Do you remember the good ol' days of YouTube? Back when a private company owned it and you could post and view whatever you wanted up there and no one would say a word because, well, it was practically bankrupt and copyright owners knew they wouldn't get anything out of a lawsuit? Those were the days, weren't they?
Now, after a $1.65 billion buyout by Google, YouTube is not only a veritable junkyard for all the crap we didn't watch a couple years ago, but a bloated mess that costs too much to operate, has a huge lawyer target on it, and barely incurs revenue.
And to make matters worse, Eric Schmidt, the CEO of Google, has no idea what to do about it.
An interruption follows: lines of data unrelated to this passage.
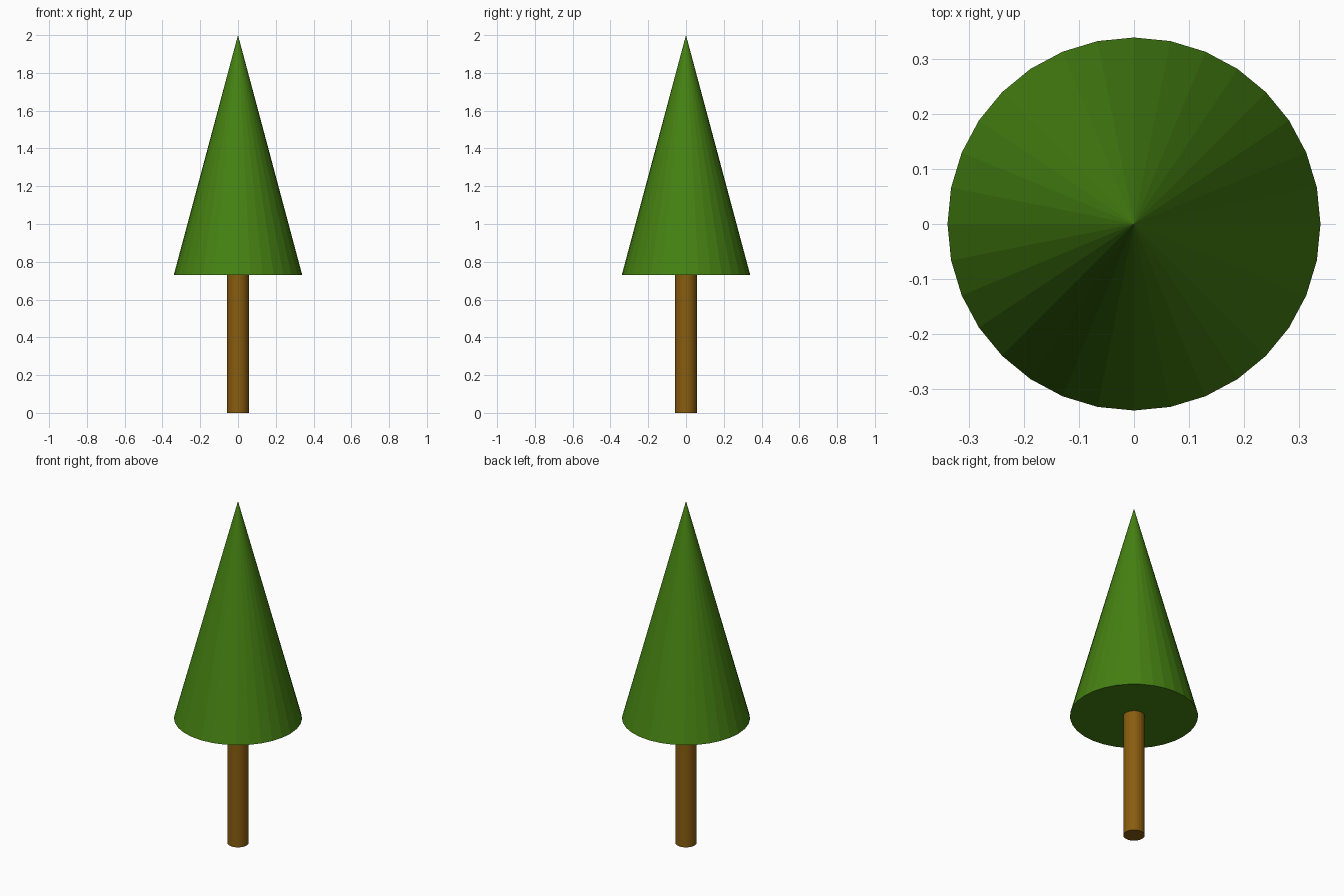
import bpy

if "Cube" in bpy.data.objects:
    bpy.data.objects.remove(bpy.data.objects["Cube"])


def material(name, color):
    mat = bpy.data.materials.new(name)
    mat.diffuse_color = (*color, 1.0)
    mat.use_nodes = True
    mat.node_tree.nodes["Principled BSDF"].inputs["Base Color"].default_value = mat.diffuse_color
    return mat


def cone(name, r_bottom, r_top, z0, z1, mat):
    """Upright 32-sided cone or cylinder between two heights."""
    bpy.ops.mesh.primitive_cone_add(
        vertices=32, radius1=r_bottom, radius2=r_top,
        depth=z1 - z0, location=(0, 0, (z0 + z1) / 2))
    obj = bpy.context.object
    obj.name = name
    obj.data.materials.append(mat)
    return obj


# Trunk, reaching just inside the foliage
cone("trunk", 0.057, 0.057, 0.0, 0.74, material("bark", (0.25, 0.11, 0.005)))

# Foliage cone
cone("foliage", 0.34, 0.0, 0.73, 2.0, material("leaves", (0.06, 0.22, 0.006)))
Speaking to The New Yorker, Schmidt said that it "seemed obvious" that Google should be able to generate "significant amounts of money" from YouTube, but so far, it has no idea what to do.
"The goal for YouTube is to build a tremendous community....In the case of YouTube we might be wrong," he said. "We have enough leverage that we have the leverage of time. We can invest for scale and not have to make money right now, he said. Hopefully our system and judgment is good enough if something is not going to pay out, we can change it."
But is changing it really the best idea? Since Google acquired YouTube, the company has tried desperately to make something, anything, from its $1.65 billion investment, but so far, it has failed miserably. Of course, it thinks that 'pre- and post-roll' advertisements may work, but the company isn't too sure.
And therein lies the rub. If Google is unsure of how it can turn a profit on YouTube and it still has no idea if it will be able to get a return on its investment, why shouldn't it cut its losses and do something drastically different?… Read more